TASK TO CARRY OUT >>
Since the copy must match the original, write out each record word for word, skipping only the pictures.

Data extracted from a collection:
····················
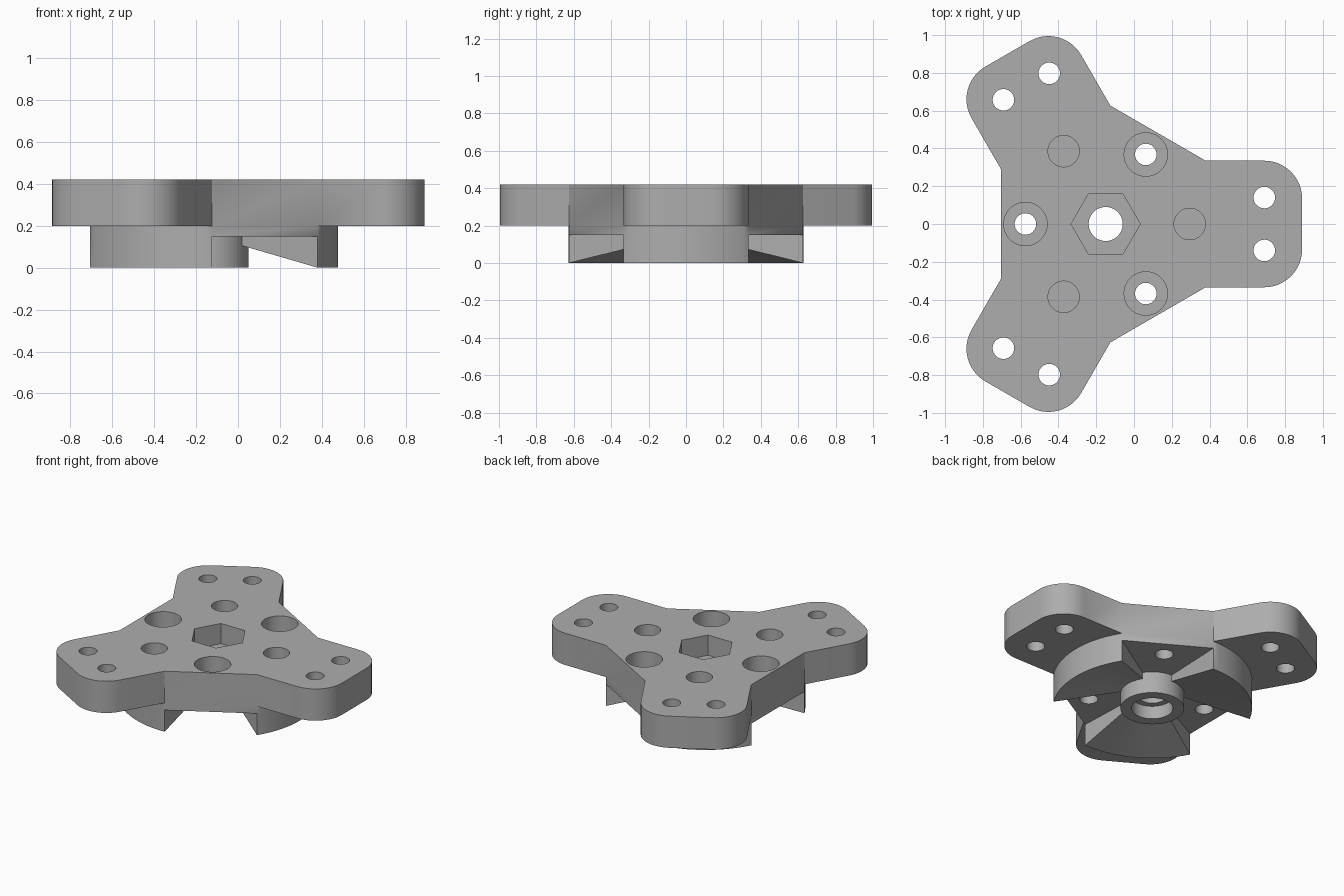
import bpy, bmesh
from math import sin, cos, pi, radians, atan2, hypot
from mathutils import Matrix, Vector

cube = bpy.data.objects.get("Cube")
if cube:
    bpy.data.objects.remove(cube)

CX = -0.15                       # hub axis
TOP, ARM_Z, SLAB_Z = 0.42, 0.2, 0.15
ARM_X, ARM_Y, CORNER = 1.04, 0.335, 0.2
ROOT_X = 0.53                    # where an arm leaves the hub
RIM = hypot(ROOT_X, ARM_Y)
TURNS = [0, 2 * pi / 3, 4 * pi / 3]

metal = bpy.data.materials.new("mid grey")
metal.use_nodes = True
GREY = (0.42, 0.42, 0.42, 1)
metal.diffuse_color = GREY
metal.node_tree.nodes["Principled BSDF"].inputs["Base Color"].default_value = GREY


def turn(p, a):
    return (p[0] * cos(a) - p[1] * sin(a), p[0] * sin(a) + p[1] * cos(a))


def arc(r, start, end, steps, cx=0, cy=0):
    return [(cx + r * cos(start + (end - start) * i / steps),
             cy + r * sin(start + (end - start) * i / steps)) for i in range(steps + 1)]


def circle(r, n=48, cx=0, cy=0):
    return arc(r, 0, 2 * pi, n, cx, cy)[:-1]


def finish(name, bm):
    bmesh.ops.recalc_face_normals(bm, faces=bm.faces)
    mesh = bpy.data.meshes.new(name)
    bm.to_mesh(mesh)
    bm.free()
    mesh.materials.append(metal)
    obj = bpy.data.objects.new(name, mesh)
    obj.location.x = CX
    bpy.context.collection.objects.link(obj)
    return obj


def prism(name, outline, z0, z1):
    bm = bmesh.new()
    face = bm.faces.new([bm.verts.new((x, y, z0)) for x, y in outline])
    up = bmesh.ops.extrude_face_region(bm, geom=[face])["geom"]
    bmesh.ops.translate(bm, vec=(0, 0, z1 - z0),
                        verts=[v for v in up if isinstance(v, bmesh.types.BMVert)])
    return finish(name, bm)


def sector(name, profile, middle, half, steps=20):
    """Solid swept from a radius/height profile through a partial turn."""
    bm = bmesh.new()
    rings = []
    for i in range(steps + 1):
        a = middle - half + 2 * half * i / steps
        rings.append([bm.verts.new((r * cos(a), r * sin(a), z)) for r, z in profile])
    n = len(profile)
    for a, b in zip(rings, rings[1:]):
        for j in range(n):
            bm.faces.new((a[j], a[(j + 1) % n], b[(j + 1) % n], b[j]))
    bm.faces.new(rings[0])
    bm.faces.new(rings[-1])
    return finish(name, bm)


def combine(target, tool, operation):
    mod = target.modifiers.new(operation.lower(), "BOOLEAN")
    mod.operation, mod.solver, mod.object = operation, "EXACT", tool
    bpy.context.view_layer.update()
    with bpy.context.temp_override(object=target, active_object=target):
        bpy.ops.object.modifier_apply(modifier=mod.name)
    bpy.data.objects.remove(tool)


# Three-armed plate with rounded arm ends
arm = [(ROOT_X, -ARM_Y)]
arm += arc(CORNER, -pi / 2, 0, 12, ARM_X - CORNER, CORNER - ARM_Y)
arm += arc(CORNER, 0, pi / 2, 12, ARM_X - CORNER, ARM_Y - CORNER)
arm += [(ROOT_X, ARM_Y)]
body = prism("three_arm_hub", [turn(p, t) for t in TURNS for p in arm], ARM_Z, TOP)

# Thicker centre of the plate
corners = [(ROOT_X, -ARM_Y), (ROOT_X, ARM_Y)]
combine(body, prism("centre_slab", [turn(p, t) for t in TURNS for p in corners],
                    SLAB_Z, ARM_Z), "UNION")

# Skirt under each arm, sloping up towards the axis
skirt = [(0.1, 0.13), (RIM, 0), (RIM, ARM_Z), (0.1, ARM_Z)]
for t in TURNS:
    combine(body, sector("skirt", skirt, t, atan2(ARM_Y, ROOT_X)), "UNION")

# Central boss
combine(body, prism("boss", circle(0.2, 64), 0, ARM_Z + 0.02), "UNION")

# Axis bore, bearing seat below and hexagonal pocket above
combine(body, prism("bore", circle(0.09), -0.1, 0.6), "DIFFERENCE")
combine(body, prism("bearing_seat", circle(0.13), -0.1, 0.09), "DIFFERENCE")
combine(body, prism("hex_pocket", circle(0.183, 6), 0.28, 0.6), "DIFFERENCE")

# Repeated holes: radius, distance, sideways offset, start angle, bottom height
HOLES = [
    (0.057, 0.84, 0.14, 0, -0.1),
    (0.057, 0.84, -0.14, 0, -0.1),
    (0.057, 0.425, 0, pi / 3, -0.1),
    (0.115, 0.425, 0, pi / 3, 0.23),
    (0.083, 0.445, 0, 0, 0.2),
]
for r, dist, side, start, bottom in HOLES:
    for t in TURNS:
        x, y = turn((dist, side), t + start)
        combine(body, prism("hole", circle(r, 40, x, y), bottom, 0.6), "DIFFERENCE")

# Smooth curved walls, keep edges sharp
bpy.ops.object.select_all(action="DESELECT")
body.select_set(True)
bpy.context.view_layer.objects.active = body
bpy.ops.object.shade_smooth_by_angle(angle=radians(30))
····················
ANSWER SECTION >>
import bpy, bmesh
from math import sin, cos, pi, radians, atan2, hypot
from mathutils import Matrix, Vector

cube = bpy.data.objects.get("Cube")
if cube:
    bpy.data.objects.remove(cube)

CX = -0.15                       # hub axis
TOP, ARM_Z, SLAB_Z = 0.42, 0.2, 0.15
ARM_X, ARM_Y, CORNER = 1.04, 0.335, 0.2
ROOT_X = 0.53                    # where an arm leaves the hub
RIM = hypot(ROOT_X, ARM_Y)
TURNS = [0, 2 * pi / 3, 4 * pi / 3]

metal = bpy.data.materials.new("mid grey")
metal.use_nodes = True
GREY = (0.42, 0.42, 0.42, 1)
metal.diffuse_color = GREY
metal.node_tree.nodes["Principled BSDF"].inputs["Base Color"].default_value = GREY


def turn(p, a):
    return (p[0] * cos(a) - p[1] * sin(a), p[0] * sin(a) + p[1] * cos(a))


def arc(r, start, end, steps, cx=0, cy=0):
    return [(cx + r * cos(start + (end - start) * i / steps),
             cy + r * sin(start + (end - start) * i / steps)) for i in range(steps + 1)]


def circle(r, n=48, cx=0, cy=0):
    return arc(r, 0, 2 * pi, n, cx, cy)[:-1]


def finish(name, bm):
    bmesh.ops.recalc_face_normals(bm, faces=bm.faces)
    mesh = bpy.data.meshes.new(name)
    bm.to_mesh(mesh)
    bm.free()
    mesh.materials.append(metal)
    obj = bpy.data.objects.new(name, mesh)
    obj.location.x = CX
    bpy.context.collection.objects.link(obj)
    return obj


def prism(name, outline, z0, z1):
    bm = bmesh.new()
    face = bm.faces.new([bm.verts.new((x, y, z0)) for x, y in outline])
    up = bmesh.ops.extrude_face_region(bm, geom=[face])["geom"]
    bmesh.ops.translate(bm, vec=(0, 0, z1 - z0),
                        verts=[v for v in up if isinstance(v, bmesh.types.BMVert)])
    return finish(name, bm)


def sector(name, profile, middle, half, steps=20):
    """Solid swept from a radius/height profile through a partial turn."""
    bm = bmesh.new()
    rings = []
    for i in range(steps + 1):
        a = middle - half + 2 * half * i / steps
        rings.append([bm.verts.new((r * cos(a), r * sin(a), z)) for r, z in profile])
    n = len(profile)
    for a, b in zip(rings, rings[1:]):
        for j in range(n):
            bm.faces.new((a[j], a[(j + 1) % n], b[(j + 1) % n], b[j]))
    bm.faces.new(rings[0])
    bm.faces.new(rings[-1])
    return finish(name, bm)


def combine(target, tool, operation):
    mod = target.modifiers.new(operation.lower(), "BOOLEAN")
    mod.operation, mod.solver, mod.object = operation, "EXACT", tool
    bpy.context.view_layer.update()
    with bpy.context.temp_override(object=target, active_object=target):
        bpy.ops.object.modifier_apply(modifier=mod.name)
    bpy.data.objects.remove(tool)


# Three-armed plate with rounded arm ends
arm = [(ROOT_X, -ARM_Y)]
arm += arc(CORNER, -pi / 2, 0, 12, ARM_X - CORNER, CORNER - ARM_Y)
arm += arc(CORNER, 0, pi / 2, 12, ARM_X - CORNER, ARM_Y - CORNER)
arm += [(ROOT_X, ARM_Y)]
body = prism("three_arm_hub", [turn(p, t) for t in TURNS for p in arm], ARM_Z, TOP)

# Thicker centre of the plate
corners = [(ROOT_X, -ARM_Y), (ROOT_X, ARM_Y)]
combine(body, prism("centre_slab", [turn(p, t) for t in TURNS for p in corners],
                    SLAB_Z, ARM_Z), "UNION")

# Skirt under each arm, sloping up towards the axis
skirt = [(0.1, 0.13), (RIM, 0), (RIM, ARM_Z), (0.1, ARM_Z)]
for t in TURNS:
    combine(body, sector("skirt", skirt, t, atan2(ARM_Y, ROOT_X)), "UNION")

# Central boss
combine(body, prism("boss", circle(0.2, 64), 0, ARM_Z + 0.02), "UNION")

# Axis bore, bearing seat below and hexagonal pocket above
combine(body, prism("bore", circle(0.09), -0.1, 0.6), "DIFFERENCE")
combine(body, prism("bearing_seat", circle(0.13), -0.1, 0.09), "DIFFERENCE")
combine(body, prism("hex_pocket", circle(0.183, 6), 0.28, 0.6), "DIFFERENCE")

# Repeated holes: radius, distance, sideways offset, start angle, bottom height
HOLES = [
    (0.057, 0.84, 0.14, 0, -0.1),
    (0.057, 0.84, -0.14, 0, -0.1),
    (0.057, 0.425, 0, pi / 3, -0.1),
    (0.115, 0.425, 0, pi / 3, 0.23),
    (0.083, 0.445, 0, 0, 0.2),
]
for r, dist, side, start, bottom in HOLES:
    for t in TURNS:
        x, y = turn((dist, side), t + start)
        combine(body, prism("hole", circle(r, 40, x, y), bottom, 0.6), "DIFFERENCE")

# Smooth curved walls, keep edges sharp
bpy.ops.object.select_all(action="DESELECT")
body.select_set(True)
bpy.context.view_layer.objects.active = body
bpy.ops.object.shade_smooth_by_angle(angle=radians(30))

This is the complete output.